3. Mashed or pureed vegetables, such as potatoes or roasted bell peppers, give some dressings, full-bodied texture.
4. Honey, mustard, chutney and chili sauce will all help thicken dressings.
5. Make the dressings so flavorful with herbs, spices, fat-free condiments that you don't miss the fat.


Leftover turkey or chicken breast can be used, or poach the breasts for this meal-in-a-salad. And, remember potatoes are not fattening. Replace watercress with sprouts or Bibb lettuce, if you prefer.

1 pound small red potatoes, quartered (or leftover cooked potatoes), cooked
1 cup chicken broth (from can, bouillon cube, or cooking the bones)
l/4 teaspoon dried rosemary, crumbled
1 cup cooked turkey or chicken, or more
2 bunches watercress with tough stems removed
4 tomatoes
l/4 cup fresh lime juice or 3 tablespoons lemon juice
1 tablespoon olive oil
1/2 teaspoon salt
1/3 cup diced avocado

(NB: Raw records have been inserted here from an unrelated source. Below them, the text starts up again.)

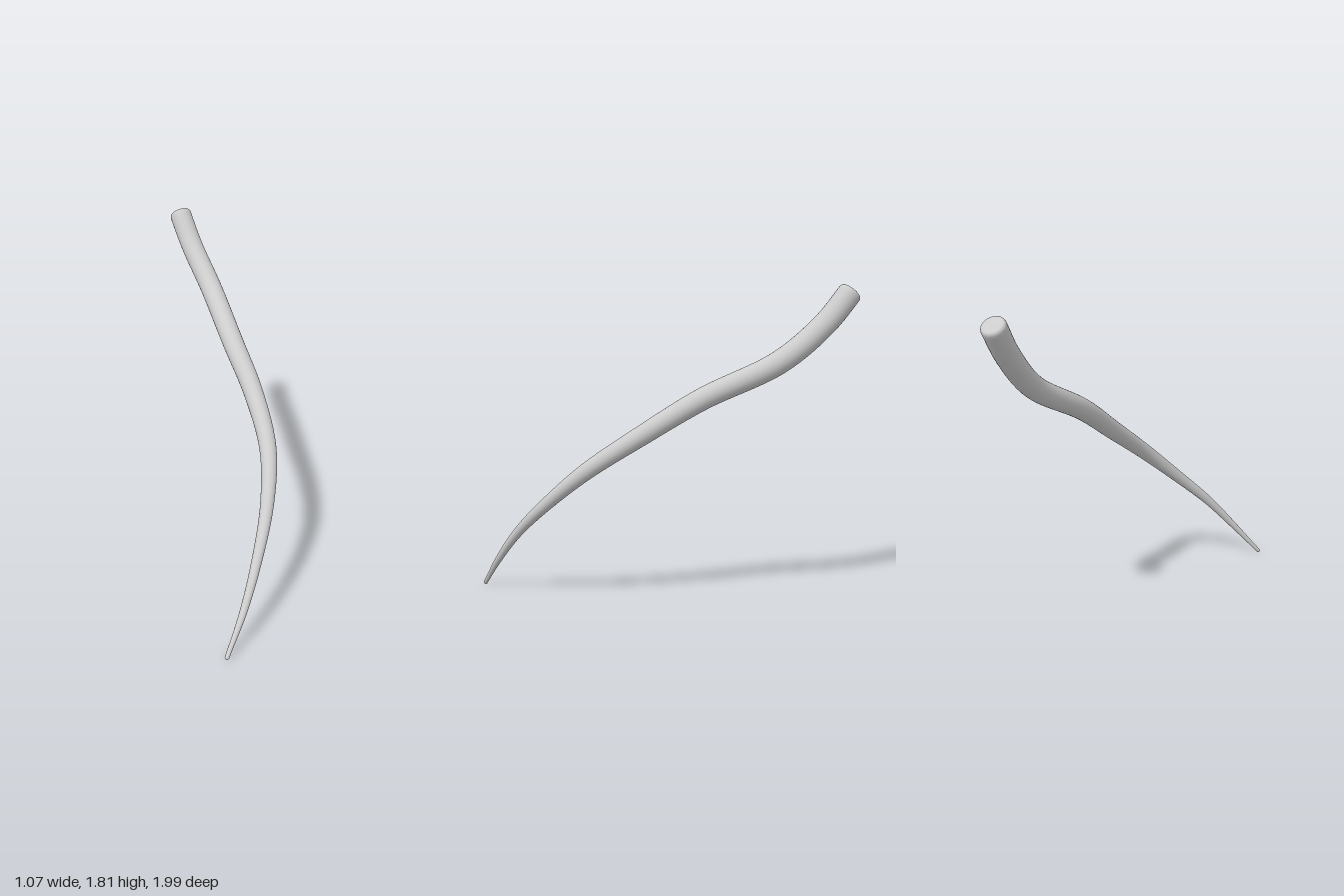
import * as THREE from 'three';

// Centre line of the horn from the thick end to the tip: x, y, z, radius
const STATIONS = [
  [-0.484, 1.777, -0.94, 0.066],
  [-0.37, 1.6, -0.845, 0.065],
  [-0.19, 1.4, -0.68, 0.064],
  [0.055, 1.2, -0.35, 0.061],
  [0.265, 1.0, -0.095, 0.055],
  [0.425, 0.8, 0.16, 0.047],
  [0.492, 0.6, 0.4, 0.037],
  [0.508, 0.4, 0.63, 0.028],
  [0.495, 0.2, 0.82, 0.02],
  [0.459, 0.016, 0.985, 0.012],
];
const STEPS = 80;
const SIDES = 28;

function taperedSweep() {
  const path = new THREE.CatmullRomCurve3(STATIONS.map(([x, y, z]) => new THREE.Vector3(x, y, z)));
  const radii = new THREE.SplineCurve(STATIONS.map((s, i) => new THREE.Vector2(i, s[3])));
  const frames = path.computeFrenetFrames(STEPS, false);

  // Rings: step along the path, shift along the tangent, radius
  const rings = [[0, -0.003, 0], [0, -0.002, 0.048], [0, 0.001, 0.056], [0, 0.007, 0.062], [0, 0.017, 0.0655]];
  for (let i = 1; i <= STEPS; i++) {
    rings.push([i, 0, radii.getPoint(path.getUtoTmapping(i / STEPS)).y]);
  }
  rings.push([STEPS, 0.006, 0.009], [STEPS, 0.009, 0.005], [STEPS, 0.01, 0]);

  const positions = [];
  const indices = [];
  rings.forEach(([step, shift, radius], j) => {
    const centre = path.getPointAt(step / STEPS).addScaledVector(frames.tangents[step], shift);
    for (let i = 0; i < SIDES; i++) {
      const angle = (i / SIDES) * Math.PI * 2;
      const p = centre.clone()
        .addScaledVector(frames.normals[step], Math.cos(angle) * radius)
        .addScaledVector(frames.binormals[step], Math.sin(angle) * radius);
      positions.push(p.x, p.y, p.z);
      if (j === rings.length - 1) continue;
      const a = j * SIDES + i;
      const b = j * SIDES + ((i + 1) % SIDES);
      indices.push(a, b, a + SIDES, b, b + SIDES, a + SIDES);
    }
  });

  const geometry = new THREE.BufferGeometry();
  geometry.setAttribute('position', new THREE.Float32BufferAttribute(positions, 3));
  geometry.setIndex(indices);
  geometry.computeVertexNormals();
  return geometry;
}

export function createModel() {
  const group = new THREE.Group();
  group.name = 'curvedHorn';

  // One smooth tapering body, closed at both ends
  const body = new THREE.Mesh(taperedSweep(), new THREE.MeshStandardMaterial({ color: 0xcccccc }));
  body.name = 'taperedBody';
  group.add(body);
  return group;
}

If raw chicken or turkey is used, bring chicken broth and rosemary to a boil over medium heat. Reduce to simmer, add the uncooked chicken and cook 10 minutes. Remove chicken and save the broth for another use. Cut breast into l/2-inch slices. Toss potatoes with watercress. Cut 2 of the tomatoes into 6 wedges each and add to potatoes. Combine lime juice, oil and salt. Finely chop the 2 remaining tomatoes and add to lime mixture. Pour all but l/4 cup of the tomato dressing over the mixture in the bowl, add the chicken and toss. When serving, drizzle the reserved tomato dressing over salad, sprinkle with avocado and serve warm, at room temperature or chilled. Makes 4 servings.

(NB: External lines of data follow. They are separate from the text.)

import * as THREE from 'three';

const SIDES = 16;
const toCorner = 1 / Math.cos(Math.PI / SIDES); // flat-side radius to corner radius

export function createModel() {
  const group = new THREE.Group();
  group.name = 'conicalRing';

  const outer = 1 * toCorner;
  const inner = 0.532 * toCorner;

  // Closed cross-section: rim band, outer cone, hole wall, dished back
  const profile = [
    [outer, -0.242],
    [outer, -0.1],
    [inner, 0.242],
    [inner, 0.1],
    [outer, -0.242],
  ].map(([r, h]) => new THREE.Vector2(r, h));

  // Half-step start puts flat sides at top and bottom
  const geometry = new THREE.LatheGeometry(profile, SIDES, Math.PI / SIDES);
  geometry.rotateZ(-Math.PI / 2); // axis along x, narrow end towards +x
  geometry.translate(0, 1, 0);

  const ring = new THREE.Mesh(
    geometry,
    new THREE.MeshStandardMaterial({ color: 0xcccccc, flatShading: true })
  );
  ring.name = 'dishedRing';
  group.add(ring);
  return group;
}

Fresh or leftover roast beef can be used and if you have leftover cabbage salad it can replace the sugar, lemon juice and cabbage called for in the recipe. Leftover cooked carrots and parsnips can be used, or other cooked vegetables, substituted. If you don't have a parsnip, add another carrot.

2 cans stewed tomatoes
1 cup chicken broth
2 tablespoons fresh lemon juice
2 teaspoons sugar
1 teaspoon salt
3 cloves garlic, minced
1 pound cabbage, shredded
1 pound beef, cut into l/2-inch chunks
1 medium onion, diced
2 carrots, halved lengthwise and thinly sliced
1 parsnip, peeled, halved lengthwise and thinly sliced
1 cup snipped dill
2 tablespoons reduced-fat sour cream

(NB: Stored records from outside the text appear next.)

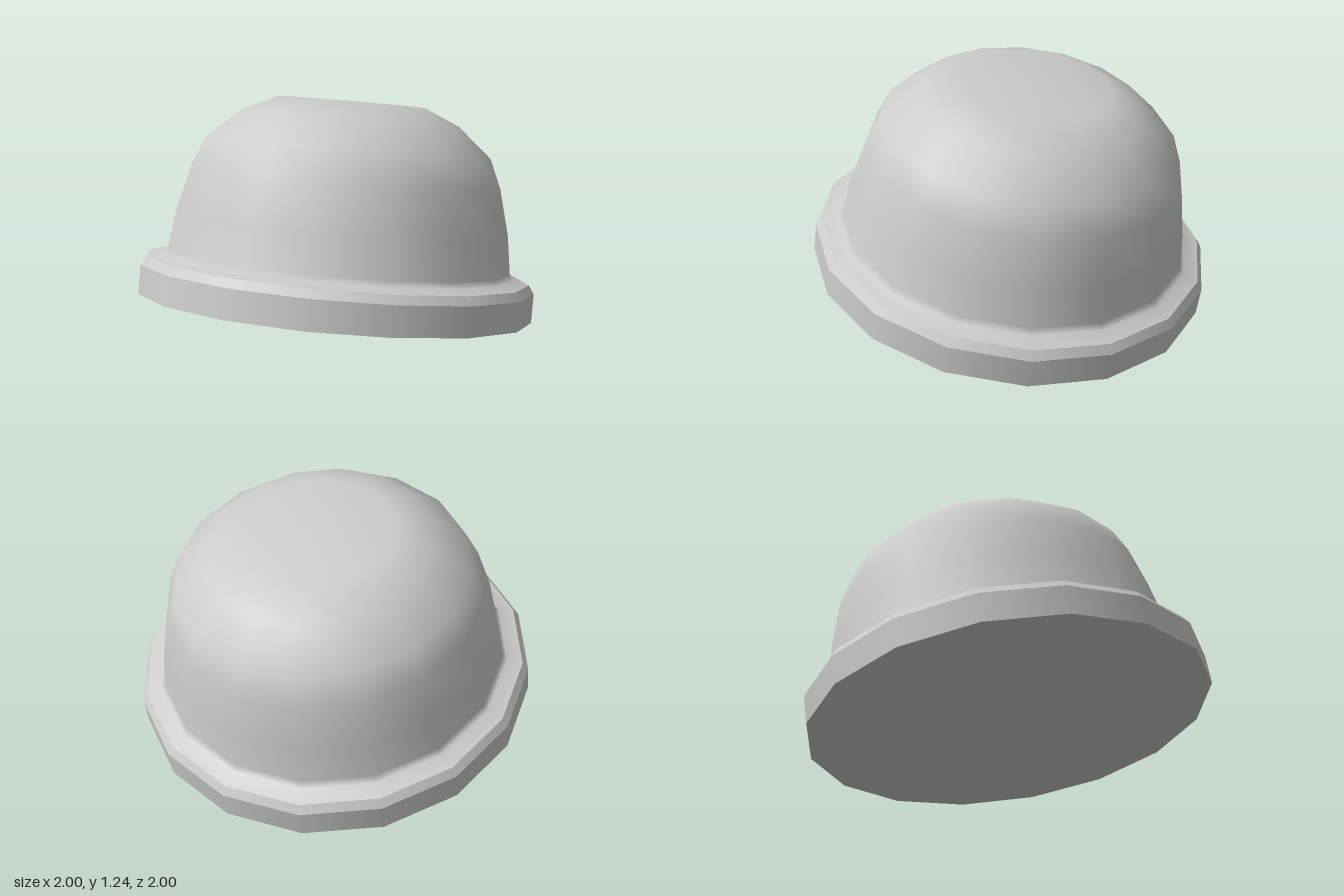
import * as THREE from 'three';

const SIDES = 16;
const material = new THREE.MeshStandardMaterial({ color: 0xcccccc });

// Revolve a bottom-to-top [radius, height] profile around y
function revolve(name, profile) {
  const points = profile.map(([r, h]) => new THREE.Vector2(r, h));
  const mesh = new THREE.Mesh(new THREE.LatheGeometry(points, SIDES), material);
  mesh.name = name;
  return mesh;
}

export function createModel() {
  const model = new THREE.Group();
  model.name = 'tiltedDome';

  // Separate profiles keep the edges of the rim sharp
  model.add(
    revolve('baseUnderside', [[0, 0], [1, 0]]),
    revolve('rimBand', [[1, 0], [1, 0.145]]),
    revolve('rimBevel', [[1, 0.145], [0.972, 0.187]]),
    // Rim top curves smoothly up into the dome
    revolve('dome', [
      [0.972, 0.187], [0.893, 0.207], [0.872, 0.235], [0.845, 0.424],
      [0.787, 0.652], [0.725, 0.8], [0.553, 0.948], [0.376, 1.027], [0, 1.029],
    ]),
  );

  // The whole piece leans back, its front edge raised
  model.rotation.x = -0.168;
  model.position.set(0, 0.17, 0.0125);

  const root = new THREE.Group();
  root.add(model);
  return root;
}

Combine tomatoes, broth, lemon juice, sugar, salt, garlic and 2 cups of water, stirring until well combined. Add cabbage, beef, onion, carrots, parsnip and 3/4 cup of the dill. Cover and cook until cabbage and beef are tender. Serve topped with sour cream and remaining dill. Makes 4 servings.


Soup can be the secret to homemade meals in minutes
Soups on!
Put the bits and pieces to work in soup
Beat the cold with hot soup
Soups travel well
Bossy soups
Soup's on!
Soups for summer
Soups: Some like them hot--some do not
End of the garden summer soups
Soup is a near perfect food!
Ever heard of rock soup?
More cold comfort
Leftovers rolling around the refrigerator and on the hips
Chicken comes up to scratch
"Tis the season to be jolly" has ended; Now "Tis the season to be frugal"
Lewis and Clark's way of cooking
Meal completers
Asparagus spears have charged into the market
Cereal based cookies are a good Halloween trick
All of the little Halloween haunts are hungry
Healthy Halloween treats
Make holiday breakfasts special
There is a nut that is not nutty
Old favorites in new pots
Kiddie Christmas cookies
Halloween may be time to try some scary new recipes
It's time to think spring
Autumn is when cookies fall into cookie jars
No trick treats
Puddings that Mom never made
Cookies, Cookies Everywhere
Home for the holidays coffee cake
Fruitcakes can no longer be used as door stoppers
Totally cool
Halloween is a pumpkin scene
Cookies for kiddies to make all by themselves

Web hpj.com

Copyright 1995-2014.  High Plains Publishers, Inc.  All rights reserved.  Any republishing of these pages, including electronic reproduction of the editorial archives or classified advertising, is strictly prohibited. If you have questions or comments you can reach us at
High Plains Journal 1500 E. Wyatt Earp Blvd., P.O. Box 760, Dodge City, KS 67801 or call 1-800-452-7171. Email: webmaster@hpj.com